As all court proceedings are postponed until the 25 June, you are not permitted to continue or initiate any eviction notices at the moment without sound justification.
Though eviction notices issued before the 27 march are not to be affected by the requirements of the Coronavirus Act 2020, they are still subjected to a 90-day postponement.
And so, landlords should be considerate of the individual tenants’ situation and not expect them to move out without reason.
When am I allowed to serve the Section 21 notice?
The period in which the Section 21 notice is given in is dependent on the type of tenancy.
If a landlord wishes to serve the Section 21 notice during the current pandemic, the landlord is required to give at least six months’ notice regardless of the type of tenancy, due to the Coronavirus Act 2020.
When should I serve Section 21 Notices for fixed-term tenancies?
You are permitted to serve the eviction notice during the fixed-term either if there is a provision in the tenancy agreement that allows a party to terminate the tenancy early (also known as a “Break Clause”).
Or if the eviction notice expires after the fixed-term period ends.
When using the Break Clause, the eviction notice has to be served two months before the Break Clause date. For example, if there is a six-month break clause, the eviction notice can only be served at four months.
When should I serve Section 21 Notices for periodic tenancies?
Landlords can serve eviction notices at any time for periodic tenancies, as long as the notice is within a reasonable time period and contains all information required by law.
How long is the Section 21 valid?
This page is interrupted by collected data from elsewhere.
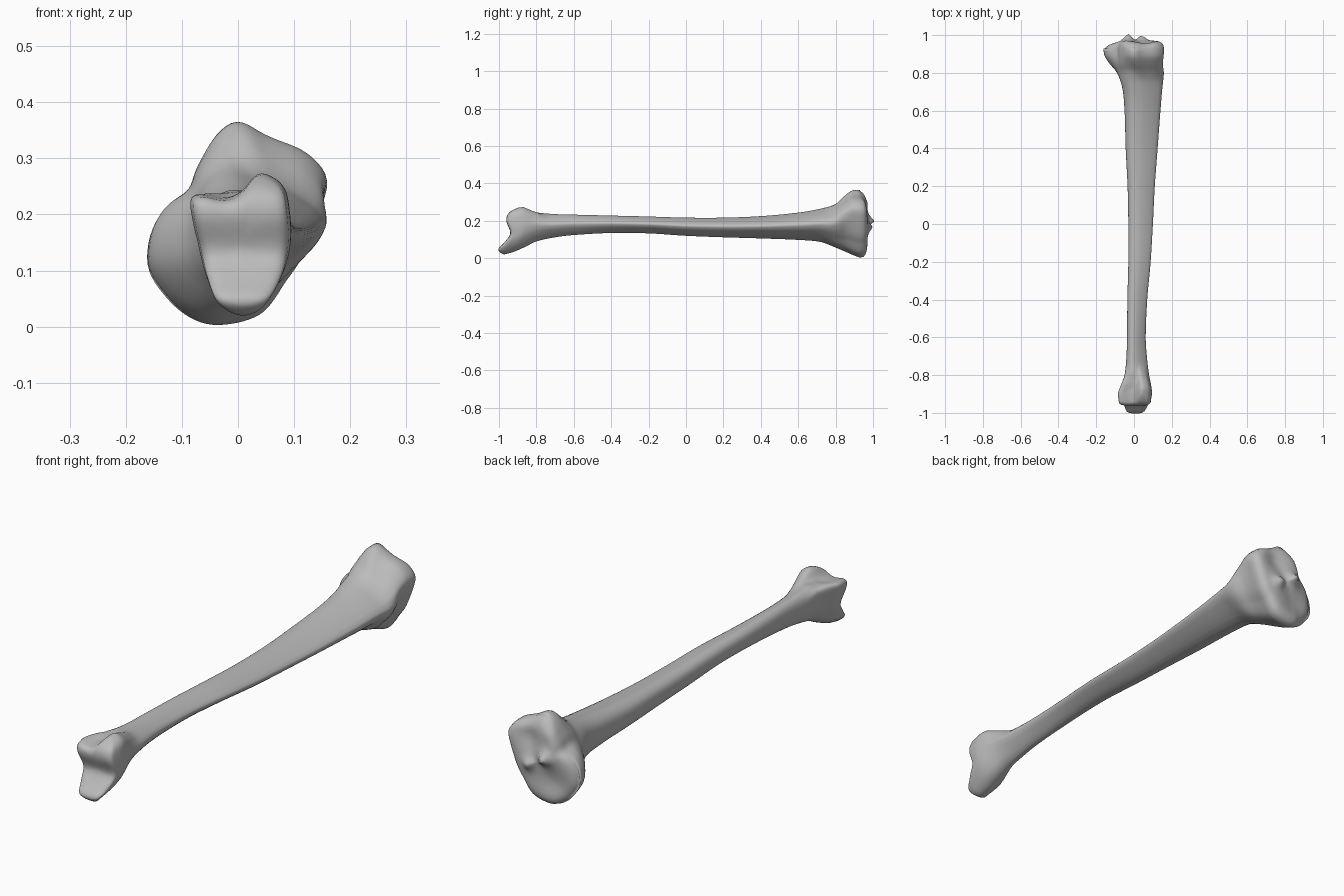
import bpy, bmesh, math
from mathutils import Vector

cube = bpy.data.objects.get("Cube")
if cube:
    bpy.data.objects.remove(cube, do_unlink=True)

SIDES = 96
ROWS = 110

# Cross-section outlines (x, z), rescaled to the box of each station
ANKLE = [(-8, 22), (-6.5, 23.5), (-2, 22.8), (1, 24), (3.5, 27), (5.5, 27.3), (8.5, 25), (9.5, 21),
         (9.8, 15), (8.5, 9), (5, 3.5), (1, 2), (-3, 4), (-5, 8), (-6.5, 14)]
SHAFT = [(10, 5.5), (7, 8.5), (3, 10), (.6, 8.5), (0, 5), (1, 1.6), (4, 0), (7.5, 2)]
KNEE = [(0, 36.5), (5, 34), (12, 31), (15.5, 27.5), (16, 25), (14.5, 20), (11.5, 12.5), (8.5, 8),
        (4, 2.2), (-4, .3), (-10, 2.5), (-15, 8), (-16.3, 12), (-15.5, 17), (-13, 21), (-9, 24),
        (-7.5, 28), (-4, 34)]

# Stations along the bone: y, left x, right x, low z, high z (hundredths)
STATIONS = [(-95, -8, 9, 2, 27), (-90, -8.5, 9.5, 3.5, 27.3), (-85, -6.8, 9, 6.5, 26.5),
            (-80, -5, 8, 9, 24.6), (-70, -4, 6.8, 11.2, 23.6), (-60, -3.7, 6.2, 12.4, 23.3),
            (-40, -3.5, 7, 13.5, 22.8), (-20, -3, 8.8, 13.3, 22.3), (0, -3, 10, 12, 21.7),
            (20, -3.4, 11, 11.2, 21.7), (40, -4.4, 12.5, 10.6, 22.5), (60, -5, 14, 9.8, 24.4),
            (72, -6.2, 15, 8.7, 26.5), (80, -9, 15.8, 5.7, 29), (85, -13, 15.2, 3.6, 33.5),
            (89, -15.6, 15.7, 1.8, 36.3), (93, -16.2, 15.9, .3, 36.4)]


def smooth(a, b, v):
    t = min(1, max(0, (v - a) / (b - a)))
    return t * t * (3 - 2 * t)


def curve(table, v):
    """Smooth interpolation through rows keyed by their first value."""
    v = min(max(v, table[0][0]), table[-1][0])
    i = next(k for k in range(len(table) - 1) if v <= table[k + 1][0])
    a, b = table[i], table[i + 1]
    before, after = table[max(i - 1, 0)], table[min(i + 2, len(table) - 1)]
    h = b[0] - a[0]
    t = (v - a[0]) / h
    out = []
    for c in range(1, len(a)):
        m = (b[c] - before[c]) / (b[0] - before[0]) * h
        n = (after[c] - a[c]) / (after[0] - a[0]) * h
        p, q = a[c], b[c]
        out.append(p + t * (m + t * (3 * (q - p) - 2 * m - n + t * (2 * (p - q) + m + n))))
    return out


def outline(points):
    """Closed spline in a unit box, resampled at even angles."""
    n, dense = len(points), []
    pts = [Vector(p) for p in points]
    for i in range(n):
        a, b, c, d = (pts[(i + k) % n] for k in (-1, 0, 1, 2))
        for j in range(24):
            t = j / 24
            dense.append(b + (c - a) * t / 2 + (a * 2 - b * 5 + c * 4 - d) * t * t / 2
                         + (b * 3 - a - c * 3 + d) * t ** 3 / 2)
    low = Vector([min(p[k] for p in dense) for k in (0, 1)])
    size = Vector([max(p[k] for p in dense) for k in (0, 1)]) - low
    unit = [((p.x - low.x) / size.x - .5, (p.y - low.y) / size.y - .5) for p in dense]
    ring = []
    for s in range(SIDES):
        angle = s * math.tau / SIDES
        aim = (math.cos(angle), math.sin(angle))
        best = max(unit, key=lambda p: (p[0] * aim[0] + p[1] * aim[1]) / math.hypot(*p))
        ring.append(Vector(aim) * math.hypot(*best))
    return ring


def soften(ring):
    return [(ring[i - 1] + ring[i] * 2 + ring[(i + 1) % SIDES]) / 4 for i in range(SIDES)]


ankle, shaft, knee = (soften(outline(o)) for o in (ANKLE, SHAFT, KNEE))


def section(y):
    x0, x1, z0, z1 = curve(STATIONS, y * 100)
    to_knee, to_ankle = smooth(.74, .91, y), smooth(-.72, -.89, y)
    pts = [s + (k - s) * to_knee + (a - s) * to_ankle for s, k, a in zip(shaft, knee, ankle)]
    # Refit the blended outline to the box
    lo = [min(p[c] for p in pts) for c in (0, 1)]
    hi = [max(p[c] for p in pts) for c in (0, 1)]
    return [Vector((x0 + (p.x - lo[0]) / (hi[0] - lo[0]) * (x1 - x0),
                    z0 + (p.y - lo[1]) / (hi[1] - lo[1]) * (z1 - z0))) / 100 for p in pts]


# Ankle joint: hollow face with a lip reaching down at the low side
LIP = [(1, -98), (4.5, -100.5), (8, -97.5), (13, -94), (20, -96), (24, -95), (28, -90)]


def ankle_face(x, z):
    return curve(LIP, z * 100)[0] / 100


def bump(x, z, cx, cz, r):
    return math.exp(-((x - cx) ** 2 + (z - cz) ** 2) / r ** 2)


# Knee joint: two shallow dishes with a pair of small peaks between
def knee_face(x, z):
    y = .972 - .25 * max(0, -x - .06) - .3 * max(0, z - .3)
    y += .035 * bump(x, z, -.03, .2, .025) + .026 * bump(x, z, .04, .165, .025)
    return y - .018 * bump(x, z, .05, .27, .05) - .018 * bump(x, z, -.06, .1, .06)


def shrink(ring, s):
    middle = sum(ring, Vector((0, 0))) / SIDES
    return [middle + (p - middle) * s for p in ring]


rings = []
CAP = (.04, .15, .3, .45, .6, .72, .82, .89, .94, .975)
END = section(-.95)
for s in CAP:
    flat = shrink(END, s)
    rings.append([(p.x, ankle_face(*p) + .014 * s ** 10, p.y) for p in flat])
for r in range(ROWS + 1):
    y = -.95 + 1.88 * r / ROWS
    k = max(0, (-.85 - y) / .1)
    rings.append([(p.x, y if k == 0 else -.85 + k * (ankle_face(*p) + .016 + .85), p.y)
                  for p in section(y)])
TOP = section(.93)
for s in reversed(CAP):
    flat = shrink(TOP, s)
    rings.append([(p.x, knee_face(*p) - .03 * s ** 10, p.y) for p in flat])

# Skin the rings into one closed surface
bm = bmesh.new()
loops = [[bm.verts.new(co) for co in ring] for ring in rings]
for a, b in zip(loops, loops[1:]):
    for i in range(SIDES):
        j = (i + 1) % SIDES
        bm.faces.new((a[i], a[j], b[j], b[i]))
bm.faces.new(loops[0])
bm.faces.new(loops[-1])
bmesh.ops.recalc_face_normals(bm, faces=bm.faces)
for f in bm.faces:
    f.smooth = True
mesh = bpy.data.meshes.new("shin_bone")
bm.to_mesh(mesh)
bm.free()
bone = bpy.data.objects.new("shin_bone", mesh)
bpy.context.collection.objects.link(bone)

# Plain grey
grey = bpy.data.materials.new("bone_grey")
grey.use_nodes = True
colour = (.5, .5, .5, 1)
grey.diffuse_color = colour
grey.node_tree.nodes["Principled BSDF"].inputs["Base Color"].default_value = colour
mesh.materials.append(grey)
This notice can be valid indefinitely unless the landlord takes actions that imply the continuation of the tenancy.
For example, if they form a new tenancy agreement or establish a raise in rent paid.
What information do I need to know before I serve a Section 21 notice?
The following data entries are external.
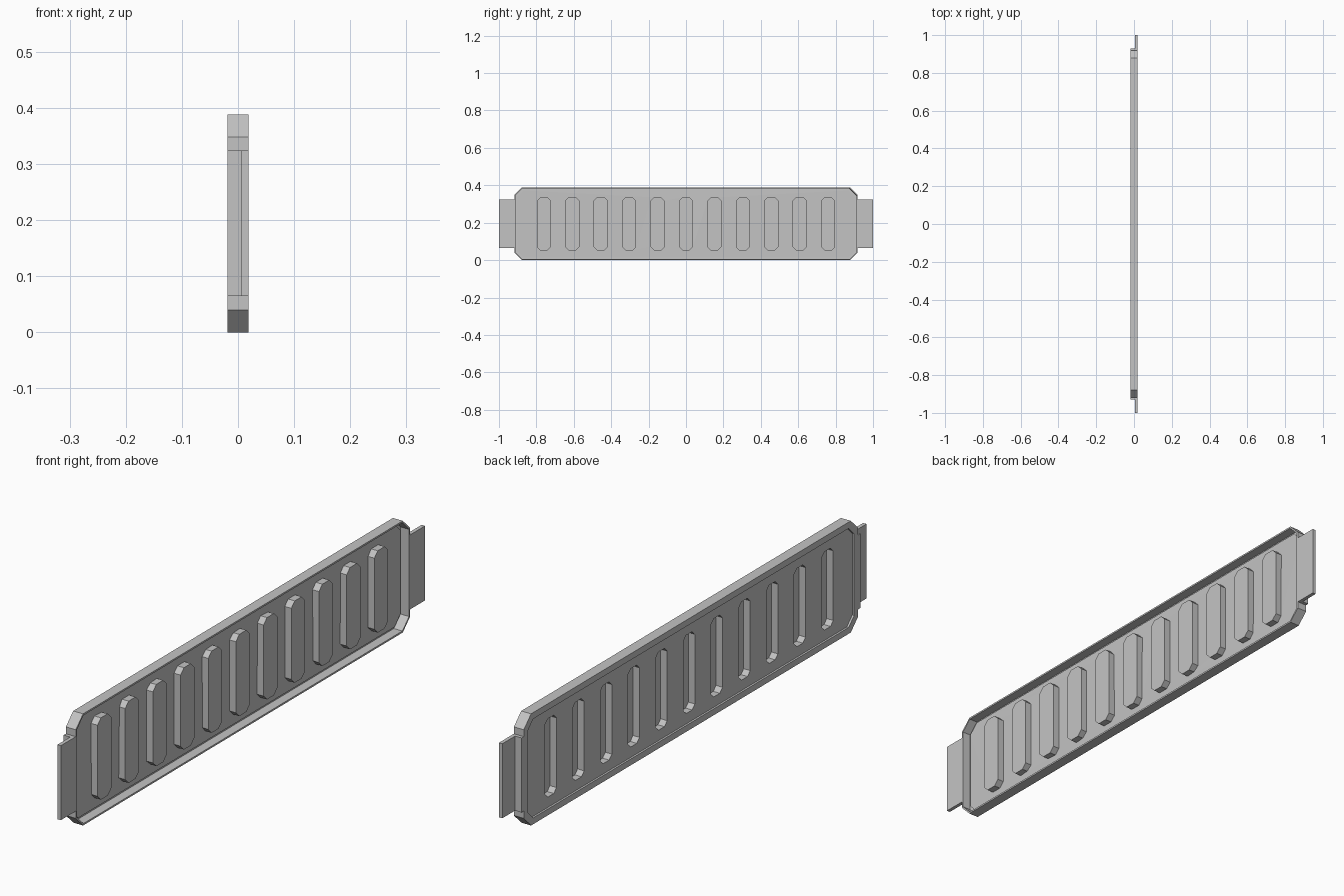
import bpy, bmesh

cube = bpy.data.objects.get("Cube")
if cube:
    bpy.data.objects.remove(cube, do_unlink=True)

steel = bpy.data.materials.new("plain_grey")
steel.use_nodes = True
grey = (0.55, 0.55, 0.55, 1)
steel.diffuse_color = grey
steel.node_tree.nodes["Principled BSDF"].inputs["Base Color"].default_value = grey

HALF_X, HALF_Y, HEIGHT = 0.019, 0.918, 0.388
MID_Z, SHEET = HEIGHT / 2, 0.006


def make_object(name, bm):
    mesh = bpy.data.meshes.new(name)
    bm.to_mesh(mesh)
    bm.free()
    mesh.materials.append(steel)
    obj = bpy.data.objects.new(name, mesh)
    bpy.context.collection.objects.link(obj)
    return obj


def ring(bm, x, cy, hy, hz, cut):
    """Chamfered rectangle of vertices across y and z."""
    corners = [(hy, hz - cut), (hy - cut, hz), (cut - hy, hz), (-hy, hz - cut),
               (-hy, cut - hz), (cut - hy, -hz), (hy - cut, -hz), (hy, cut - hz)]
    return [bm.verts.new((x, cy + y, MID_Z + z)) for y, z in corners]


def bridge(bm, a, b):
    for i in range(len(a)):
        j = (i + 1) % len(a)
        bm.faces.new((a[i], a[j], b[j], b[i]))


def loop_edges(bm, loop):
    return [bm.edges.get((v, loop[i - 1])) or bm.edges.new((v, loop[i - 1]))
            for i, v in enumerate(loop)]


# Pressed tray: side wall, flat border, shallow step to the panel
bm = bmesh.new()
panel_x = -HALF_X + 0.007
loops = [ring(bm, HALF_X, 0, HALF_Y, MID_Z, 0.04),
         ring(bm, -HALF_X, 0, HALF_Y, MID_Z, 0.04),
         ring(bm, -HALF_X, 0, HALF_Y - 0.022, MID_Z - 0.022, 0.03),
         ring(bm, panel_x, 0, HALF_Y - 0.022, MID_Z - 0.022, 0.03)]
for a, b in zip(loops, loops[1:]):
    bridge(bm, a, b)
edges = loop_edges(bm, loops[-1])

# Row of hollow ribs pressed out of the panel
for i in range(-5, 6):
    size = (i * 0.152, 0.0375 - SHEET, 0.142 - SHEET, 0.015)
    mouth = ring(bm, panel_x, *size)
    floor = ring(bm, HALF_X - SHEET, *size)
    bridge(bm, mouth, floor)
    bm.faces.new(floor)
    edges += loop_edges(bm, mouth)

bmesh.ops.triangle_fill(bm, edges=edges, use_beauty=True, normal=(-1, 0, 0))
bmesh.ops.recalc_face_normals(bm, faces=bm.faces)
border = min(bm.faces, key=lambda f: f.calc_center_median().x)
if border.normal.x > 0:
    bmesh.ops.reverse_faces(bm, faces=bm.faces)
bmesh.ops.dissolve_limit(bm, angle_limit=0.01, verts=bm.verts, edges=bm.edges)
tray = make_object("ribbed_panel", bm)
solid = tray.modifiers.new("sheet_thickness", "SOLIDIFY")
solid.thickness = SHEET
solid.offset = -1
solid.use_even_offset = True

# Angled mounting bracket on each end
profile = [(-HALF_X, HALF_Y), (HALF_X, HALF_Y), (HALF_X, 1), (0.006, 1),
           (0.006, 0.93), (-HALF_X, 0.93)]
for side, name in ((-1, "front_bracket"), (1, "back_bracket")):
    bm = bmesh.new()
    base = bm.faces.new([bm.verts.new((x, side * y, 0.065)) for x, y in profile])
    up = bmesh.ops.extrude_face_region(bm, geom=[base])["geom"]
    bmesh.ops.translate(bm, vec=(0, 0, 0.259),
                        verts=[v for v in up if isinstance(v, bmesh.types.BMVert)])
    bmesh.ops.recalc_face_normals(bm, faces=bm.faces)
    make_object(name, bm)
After the 23 November 2016, all landlords are required to both be registered and have either a license or use a letting agent licensed by Rent Smart Wales.
Landlords will not be permitted to serve a Section 21 notice if they do not have a license or are not registered with Rent Smart Wales.
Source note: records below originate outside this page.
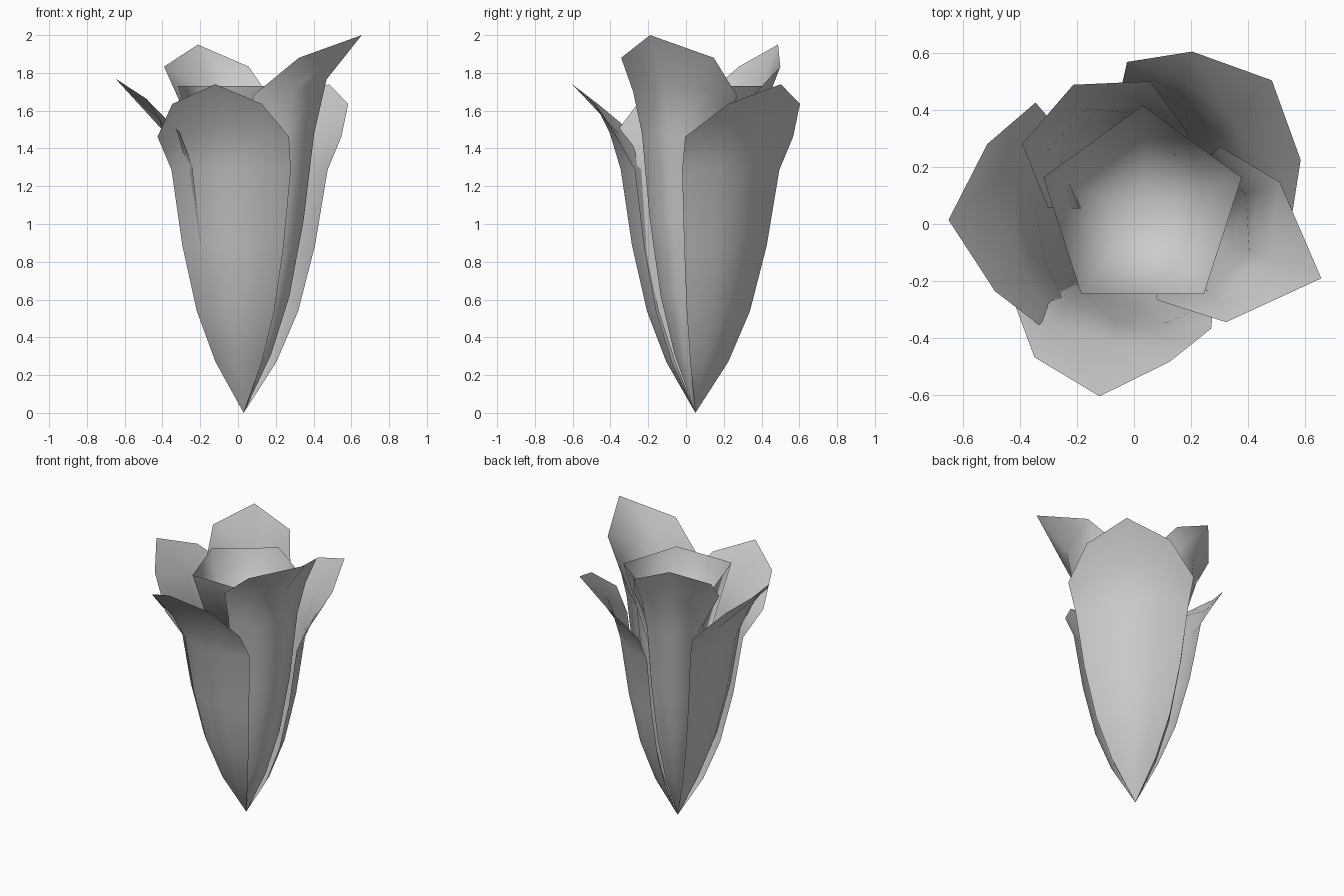
import bpy
import bmesh
from math import cos, sin, radians
from mathutils import Vector

cube = bpy.data.objects.get("Cube")
if cube:
    bpy.data.objects.remove(cube)

# Single petal colour
petal_grey = bpy.data.materials.new("petal_grey")
petal_grey.use_nodes = True
colour = (0.6, 0.6, 0.6, 1)
petal_grey.diffuse_color = colour
petal_grey.node_tree.nodes["Principled BSDF"].inputs["Base Color"].default_value = colour

# All petals grow from this point on the ground
ROOT = Vector((0.03, 0.05, 0))


def polar(angle, radius, height):
    """Point around the flower's axis, with the angle in degrees."""
    a = radians(angle)
    return ROOT + Vector((radius * cos(a), radius * sin(a), height))


def make_sheet(name, rows, closed=False):
    """Join rows of points into one smooth sheet; a one-point row is a fan tip."""
    bm = bmesh.new()
    grid = [[bm.verts.new(point) for point in row] for row in rows]
    for low, high in zip(grid, grid[1:]):
        count = len(high)
        for i in range(count if closed else count - 1):
            j = (i + 1) % count
            if len(low) == 1:
                bm.faces.new((low[0], high[j], high[i]))
            else:
                bm.faces.new((low[i], low[j], high[j], high[i]))
    for face in bm.faces:
        face.smooth = True
    bmesh.ops.recalc_face_normals(bm, faces=bm.faces)
    mesh = bpy.data.meshes.new(name)
    bm.to_mesh(mesh)
    bm.free()
    mesh.materials.append(petal_grey)
    obj = bpy.data.objects.new(name, mesh)
    bpy.context.collection.objects.link(obj)
    return obj


# Shape shared by the petals: (height share, radius share) and the pointed rim
BODY = [(0.155, 0.39), (0.31, 0.65), (0.51, 0.85), (0.74, 1)]
BODY_STEPS = [-1, -0.5, 0, 0.5, 1]
RIM_STEPS = [-1, -0.54, 0, 0.54, 1]
RIM_HEIGHT = [0.84, 0.94, 1, 0.94, 0.84]
FLARE_REACH = [0.55, 0.42, 0.26, 0.42, 0.55]


def make_petal(name, angle, height, girth, edges, spread, rim_spread, rim_radii, slim=1):
    """The two edge factors draw the side edges of the body in or out."""
    widths = [girth * (1 + (edges[s > 0] - 1) * s * s) for s in BODY_STEPS]
    rows = [[ROOT]]
    for h, r in BODY:
        rows.append([polar(angle + spread * s, w * r ** slim, height * h)
                     for s, w in zip(BODY_STEPS, widths)])
    # The flare bends outward only near the rim
    body_row = rows[-1]
    rim_row = [polar(angle + rim_spread * s, r, height * h)
               for s, r, h in zip(RIM_STEPS, rim_radii, RIM_HEIGHT)]
    flare_row = []
    for low, high, reach in zip(body_row, rim_row, FLARE_REACH):
        point = low.lerp(high, reach)
        point.z = low.z + (high.z - low.z) * 0.55
        flare_row.append(point)
    rows += [flare_row, rim_row]
    return make_sheet(name, rows)


# Five outer petals
make_petal("front_petal", 257, 1.74, 0.405, (1.05, 1.0), 51, 43,
           [0.55, 0.64, 0.67, 0.54, 0.48])
make_petal("left_petal", -21, 2.0, 0.40, (0.65, 0.65), 60, 60,
           [0.32, 0.49, 0.67, 0.49, 0.35])
make_petal("back_left_petal", 45, 1.74, 0.375, (1.2, 1.2), 54, 51,
           [0.52, 0.58, 0.64, 0.58, 0.52])
make_petal("back_petal", 119, 1.95, 0.37, (0.6, 0.6), 60, 60,
           [0.31, 0.45, 0.50, 0.48, 0.33])
make_petal("right_petal", 183, 1.77, 0.37, (1.14, 1.15), 47, 48,
           [0.53, 0.59, 0.68, 0.59, 0.54], slim=1.15)

# Five-sided cup in the middle
cup_rim = [polar(90 + 72 * k, 0.365, 1.73) for k in range(5)]
make_sheet("inner_cup", [[polar(0, 0, 0.55)], cup_rim], closed=True)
Landlords protect the tenant’s deposit under a TDP (Government-backed Tenancy Deposit Scheme).
If the tenants’ deposit has not been secured under a TDP scheme within 30 days of receiving it and/or the tenant has not been provided with the relevant information, the landlord will not be entitled to evict the tenant under the Section 21 notice.
Landlords are also required by law to ensure that they have provided all tenants with any necessary up-to-date gas safety certificates and an EPC (Energy Performance Certificate).
The notice must be served at least two months in advance from the eviction date.
As of 1 September 2019, landlords are also required to return to their tenants any ‘Prohibited Payments’ taken before they can give the tenant a Section 21 notice.
Prohibited payments are any unlawfully paid bribes, charges, fees, or deposits paid to the landlords for tenancies begun after 1 September 2019.
What happens if I have not provided the tenant with the relevant documents?
Landlords will not be allowed to the Section 21 notice until all of the proper documentation has been presented to the tenant.
Once you have given the documents to the tenant, you can issue a Section 21 notice.
What do you do if there are multiple tenants?
Section 21 notice must include the names and addresses of all the tenants living on the premises and named on the tenancy agreement.
Do I have put the tenant’s deposit in a government scheme?
Yes. If the tenant gave you a deposit before the start of the tenancy, you are required to place it in a Government-backed Tenant Deposit Scheme.
If the deposit has not been protected under this scheme, and/or the proper information was not given to the tenant, the landlord is not permitted to issue the Section 21 notice.
For more information on this read Deposit Protection Schemes.
For more advice
Ask a lawyer if:
- Your property is not a residential property.
- the property resides outside of Wales .
- The tenant’s deposit was not protected under the government-backed Tenancy Deposit Scheme.
- You are not sure on what type of tenancy is in place.